The American Civil Liberties Union and DeKalb County, Georgia, announced a settlement in a federal lawsuit that alleged that probation practices resulted in the jailing of people unable to pay court-ordered fines in traffic cases. The agreement includes policy changes that could serve as a model in Georgia and across the country.
The case, Thompson v. DeKalb County, was filed in U.S. District Court in Atlanta. The lawsuit was filed in January on behalf of Kevin Thompson, a teenager who claims he was jailed in DeKalb County because he could not afford to pay court fines and probation fees stemming from a traffic ticket. The ACLU charged that Thompson's constitutional rights to counsel and an indigency hearing were violated. Rogers & Hardin LLP, the ACLU of Georgia, and Southern Center for Human Rights were co-counsel for the plaintiff.
Under the settlement, DeKalb County and the other defendants denied liability to Thompson, but the Chief Judge of the DeKalb County Recorder’s Court agreed to take measures to protect the rights of people who cannot afford to make fine and fee payments required as a condition of probation for traffic and other misdemeanor offenses. The measures include:
- Adoption of a “bench card” that provides judges instructions to avoid sending people to jail because they owe court fines and are unable to pay. The card lists the legal alternatives to jail and outlines the procedure for determining someone’s ability to pay. It also instructs judges on how to protect people’s right to counsel in probation revocation proceedings.
- Training and guidance to Recorder’s Court personnel involved in misdemeanor probation on probationers’ right to counsel in revocation proceedings and right to an indigency hearing before jailing for failure to pay fines and fees.
- Revision of forms to let people charged with probation violation know of their right to court-appointed counsel in probation revocation proceedings, and their right to request a waiver of any public defender fees they cannot afford.

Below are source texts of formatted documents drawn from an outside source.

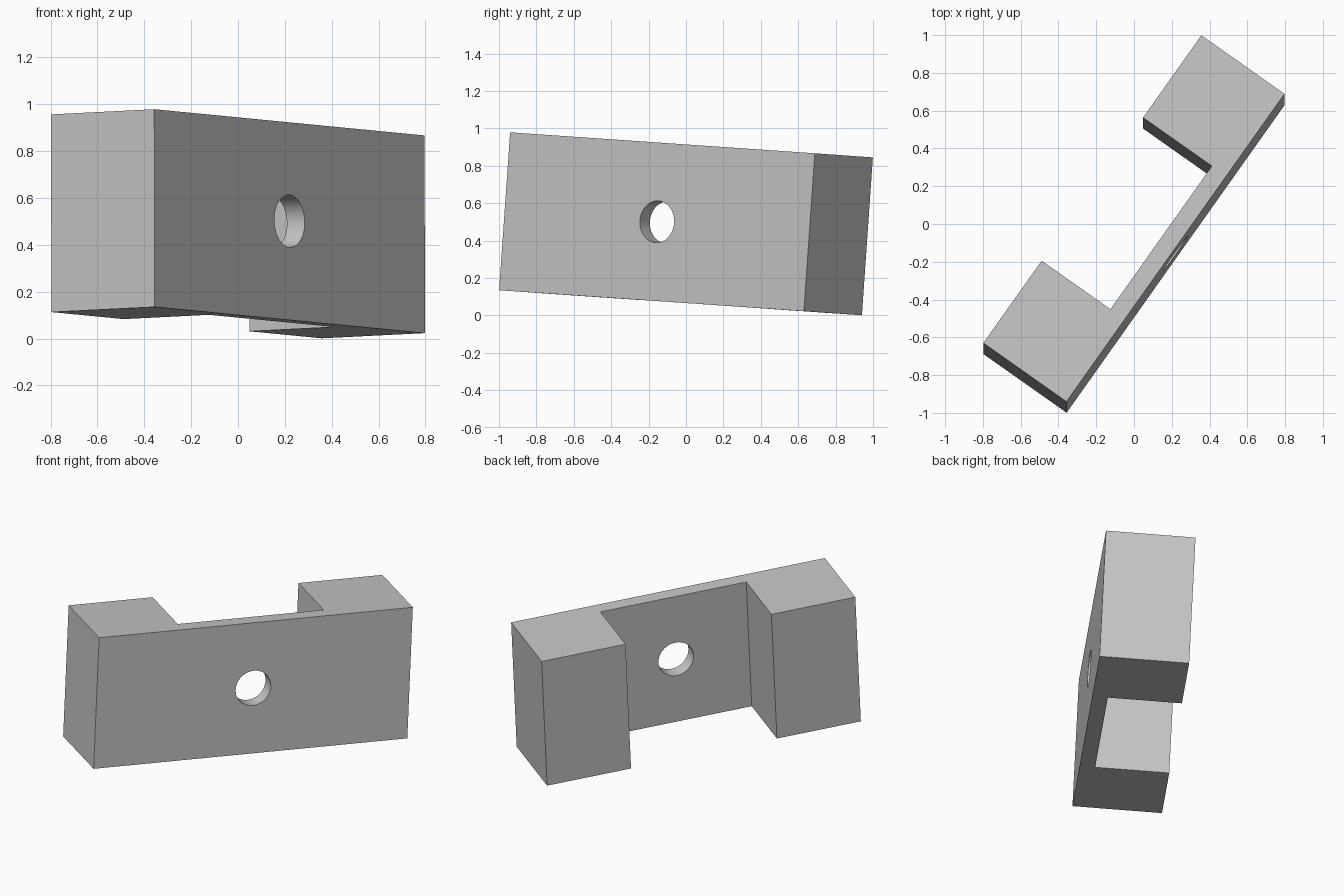
import bpy, bmesh, math
from mathutils import Vector, Matrix

cube = bpy.data.objects.get("Cube")
if cube:
    bpy.data.objects.remove(cube, do_unlink=True)

LENGTH, DEPTH, HEIGHT = 2.0, 0.539, 0.846
WALL, LEG = 0.093, 0.535
HOLE_RADIUS = 0.112

# Tilted frame of the bracket: long axis, depth axis, height axis
along = Vector((1.155, 1.63, -0.112)).normalized()
up = Vector((0, 0.06, 0.845))
up = (up - along * up.dot(along)).normalized()
back = up.cross(along)
frame = Matrix((along, back, up)).transposed().to_4x4()
frame.translation = (0, 0, 0.49)

grey = bpy.data.materials.new("light grey")
grey.use_nodes = True
colour = (0.56, 0.56, 0.56, 1)
grey.diffuse_color = colour
grey.node_tree.nodes["Principled BSDF"].inputs["Base Color"].default_value = colour


def add_object(name, bm):
    bmesh.ops.recalc_face_normals(bm, faces=bm.faces)
    mesh = bpy.data.meshes.new(name)
    bm.to_mesh(mesh)
    bm.free()
    mesh.materials.append(grey)
    obj = bpy.data.objects.new(name, mesh)
    bpy.context.collection.objects.link(obj)
    obj.matrix_world = frame
    return obj


# Bracket: mirrored U-shaped profile extruded upwards
x, inner = LENGTH / 2, LENGTH / 2 - LEG
front, rear = -DEPTH / 2, DEPTH / 2
half = [(x, front), (x, rear), (inner, rear), (inner, front + WALL)]
profile = half + [(-px, py) for px, py in reversed(half)]
bm = bmesh.new()
face = bm.faces.new([bm.verts.new((px, py, -HEIGHT / 2)) for px, py in profile])
top = bmesh.ops.extrude_face_region(bm, geom=[face])["geom"]
bmesh.ops.translate(bm, vec=(0, 0, HEIGHT),
                    verts=[v for v in top if isinstance(v, bmesh.types.BMVert)])
bracket = add_object("bracket", bm)

# Round hole through the middle of the wall
bm = bmesh.new()
bmesh.ops.create_cone(bm, cap_ends=True, segments=64, radius1=HOLE_RADIUS,
                      radius2=HOLE_RADIUS, depth=WALL * 3,
                      matrix=Matrix.Translation((0, front + WALL / 2, 0))
                      @ Matrix.Rotation(math.pi / 2, 4, 'X'))
cutter = add_object("hole_cutter", bm)
cutter.hide_render = True

bpy.context.view_layer.update()
cut = bracket.modifiers.new("hole", 'BOOLEAN')
cut.operation = 'DIFFERENCE'
cut.solver = 'EXACT'
cut.object = cutter

bpy.ops.object.select_all(action='DESELECT')
bracket.select_set(True)
bpy.context.view_layer.objects.active = bracket
bpy.ops.object.modifier_apply(modifier=cut.name)
bpy.data.objects.remove(cutter, do_unlink=True)
bpy.ops.object.shade_smooth_by_angle(angle=math.radians(30))
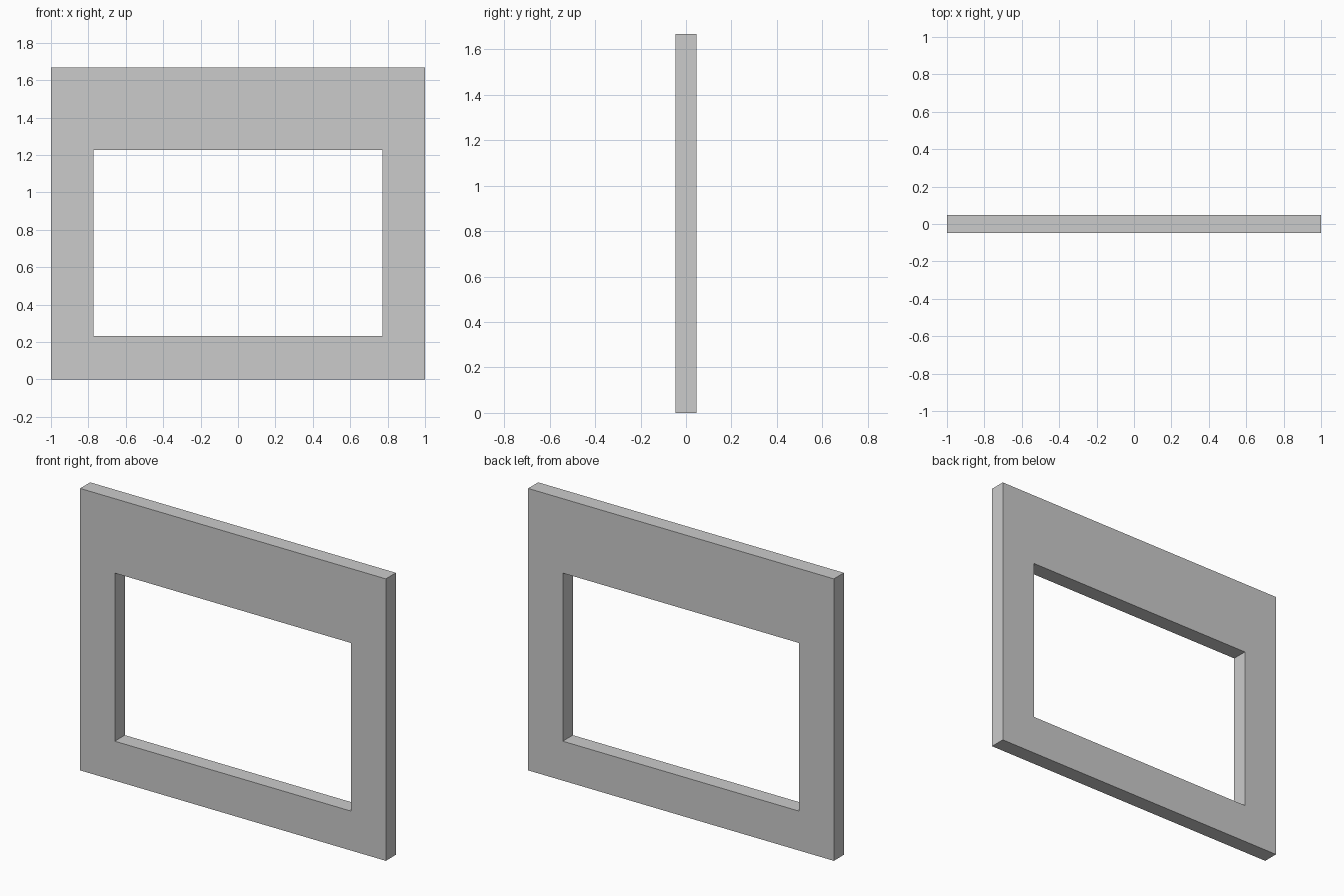
import bpy, bmesh

if "Cube" in bpy.data.objects:
    bpy.data.objects.remove(bpy.data.objects["Cube"])

HALF_DEPTH = 0.047


def rectangle(bm, half_width, bottom, top):
    corners = [(-half_width, bottom), (half_width, bottom),
               (half_width, top), (-half_width, top)]
    return [bm.verts.new((x, -HALF_DEPTH, z)) for x, z in corners]


bm = bmesh.new()

# Front face: outer outline with a rectangular opening, mitred at the corners
outer = rectangle(bm, 1.0, 0.0, 1.667)
inner = rectangle(bm, 0.773, 0.233, 1.227)
front = []
for i in range(4):
    j = (i + 1) % 4
    front.append(bm.faces.new((outer[i], outer[j], inner[j], inner[i])))

# Thickness: extrude the front to the back
result = bmesh.ops.extrude_face_region(bm, geom=front, use_keep_orig=True)
back = [v for v in result["geom"] if isinstance(v, bmesh.types.BMVert)]
bmesh.ops.translate(bm, verts=back, vec=(0, 2 * HALF_DEPTH, 0))
bmesh.ops.recalc_face_normals(bm, faces=bm.faces)

mesh = bpy.data.meshes.new("window_frame")
bm.to_mesh(mesh)
bm.free()
bpy.context.collection.objects.link(bpy.data.objects.new("window_frame", mesh))
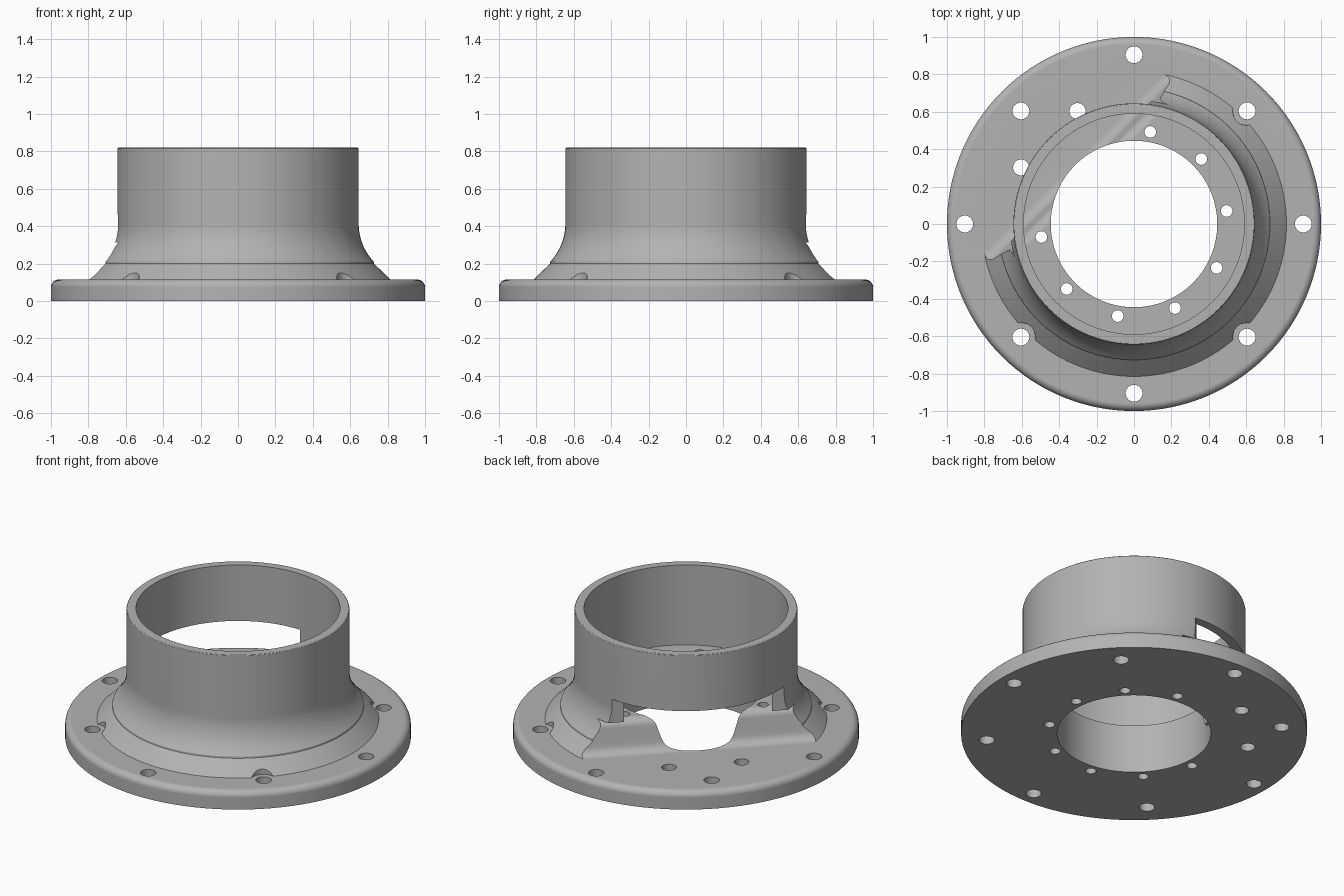
import bpy, bmesh, math
from mathutils import Matrix, Vector

if "Cube" in bpy.data.objects:
    bpy.data.objects.remove(bpy.data.objects["Cube"], do_unlink=True)

FLANGE_TOP = 0.115
LEDGE = 0.31
OPENING = math.radians(135)   # direction the side window faces


def make_object(name, bm):
    bmesh.ops.recalc_face_normals(bm, faces=bm.faces)
    mesh = bpy.data.meshes.new(name)
    bm.to_mesh(mesh)
    bm.free()
    obj = bpy.data.objects.new(name, mesh)
    bpy.context.collection.objects.link(obj)
    return obj


def arc(cx, cz, r, a0, a1, n):
    angles = [math.radians(a0 + (a1 - a0) * i / n) for i in range(n + 1)]
    return [(cx + r * math.cos(a), cz + r * math.sin(a)) for a in angles]


def lathe(name, profile, steps=128):
    bm = bmesh.new()
    verts = [bm.verts.new((r, 0, z)) for r, z in profile]
    edges = [bm.edges.new((v, verts[i - 1])) for i, v in enumerate(verts)]
    bmesh.ops.spin(bm, geom=verts + edges, cent=(0, 0, 0), axis=(0, 0, 1),
                   angle=math.tau, steps=steps, use_merge=True)
    bmesh.ops.remove_doubles(bm, verts=bm.verts, dist=1e-5)
    return make_object(name, bm)


def cylinders(name, items, z0, z1):
    # items: (distance from axis, angle in degrees, radius)
    bm = bmesh.new()
    for dist, deg, radius in items:
        a = math.radians(deg)
        place = Matrix.Translation((dist * math.cos(a), dist * math.sin(a), (z0 + z1) / 2))
        bmesh.ops.create_cone(bm, cap_ends=True, segments=32, radius1=radius,
                              radius2=radius, depth=z1 - z0, matrix=place)
    return make_object(name, bm)


def prism(name, profile, half_width, angle):
    # profile of (outward, height), extruded sideways and turned to face angle
    bm = bmesh.new()
    face = bm.faces.new([bm.verts.new((u, -half_width, z)) for u, z in profile])
    side = bmesh.ops.extrude_face_region(bm, geom=[face])
    moved = [g for g in side["geom"] if isinstance(g, bmesh.types.BMVert)]
    bmesh.ops.translate(bm, verts=moved, vec=Vector((0, 2 * half_width, 0)))
    bmesh.ops.rotate(bm, verts=bm.verts, cent=(0, 0, 0),
                     matrix=Matrix.Rotation(angle, 3, "Z"))
    return make_object(name, bm)


# Flange, flared neck, tube and stepped bore in one turned profile
profile = [(0.445, 0), (1, 0)]
profile += arc(0.96, FLANGE_TOP - 0.04, 0.04, 0, 90, 6)
profile += [(0.815, FLANGE_TOP), (0.727, 0.2)]
profile += arc(0.945, 0.415, 0.3, 223, 180, 10)
profile += arc(0.637, 0.812, 0.008, 0, 90, 3)
profile += [(0.59, 0.82), (0.59, LEDGE), (0.445, LEDGE)]
housing = lathe("flanged_housing", profile)

# Side window with rounded steps down to the flange
step = [(0.40, 0.463), (0.40, LEDGE + 0.002), (0.325, LEDGE + 0.002)]
step += arc(0.325, LEDGE - 0.052, 0.05, 80, 10, 6)
step += [(0.39, 0.19)]
step += arc(0.455, FLANGE_TOP + 0.06, 0.06, 190, 270, 6)
step += [(1.3, FLANGE_TOP), (1.3, 0.463)]
window = prism("window_cutter", step, 1.2, OPENING)

# Bolt holes, clearance pockets and inner ring holes
bolts = [(0.905, 90 * i, 0.045) for i in range(4)]
bolts += [(0.855, 45 + 90 * i, 0.045) for i in range(4)]
bolts += [(0.675, a, 0.043) for a in (116.6, 153.4)]
bolts += [(0.5, 80 - 36 * i, 0.031) for i in range(8)]
pockets = [(0.855, a, 0.077) for a in (45, -45, -135)]

cutters = [window,
           cylinders("pocket_cutter", pockets, FLANGE_TOP, 0.25),
           cylinders("bolt_hole_cutter", bolts, -0.1, 0.4)]
for cutter in cutters:
    cutter.hide_render = True
    mod = housing.modifiers.new(cutter.name, "BOOLEAN")
    mod.operation = "DIFFERENCE"
    mod.solver = "EXACT"
    mod.object = cutter

# Bake the cuts and drop the cutters
bpy.context.view_layer.update()
graph = bpy.context.evaluated_depsgraph_get()
result = bpy.data.meshes.new_from_object(housing.evaluated_get(graph))
housing.modifiers.clear()
housing.data = result
for cutter in cutters:
    bpy.data.objects.remove(cutter, do_unlink=True)

# Material
grey = bpy.data.materials.new("plain_grey")
grey.use_nodes = True
colour = (0.45, 0.45, 0.45, 1)
grey.diffuse_color = colour
grey.node_tree.nodes["Principled BSDF"].inputs["Base Color"].default_value = colour
result.materials.clear()
result.materials.append(grey)

# Smooth shading with crisp machined edges
bpy.ops.object.select_all(action="DESELECT")
housing.select_set(True)
bpy.context.view_layer.objects.active = housing
bpy.ops.object.shade_smooth_by_angle(angle=math.radians(22))
weighted = housing.modifiers.new("weighted_normals", "WEIGHTED_NORMAL")
weighted.keep_sharp = True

The settlement also provides for a monetary payment to Mr. Thompson and his legal counsel.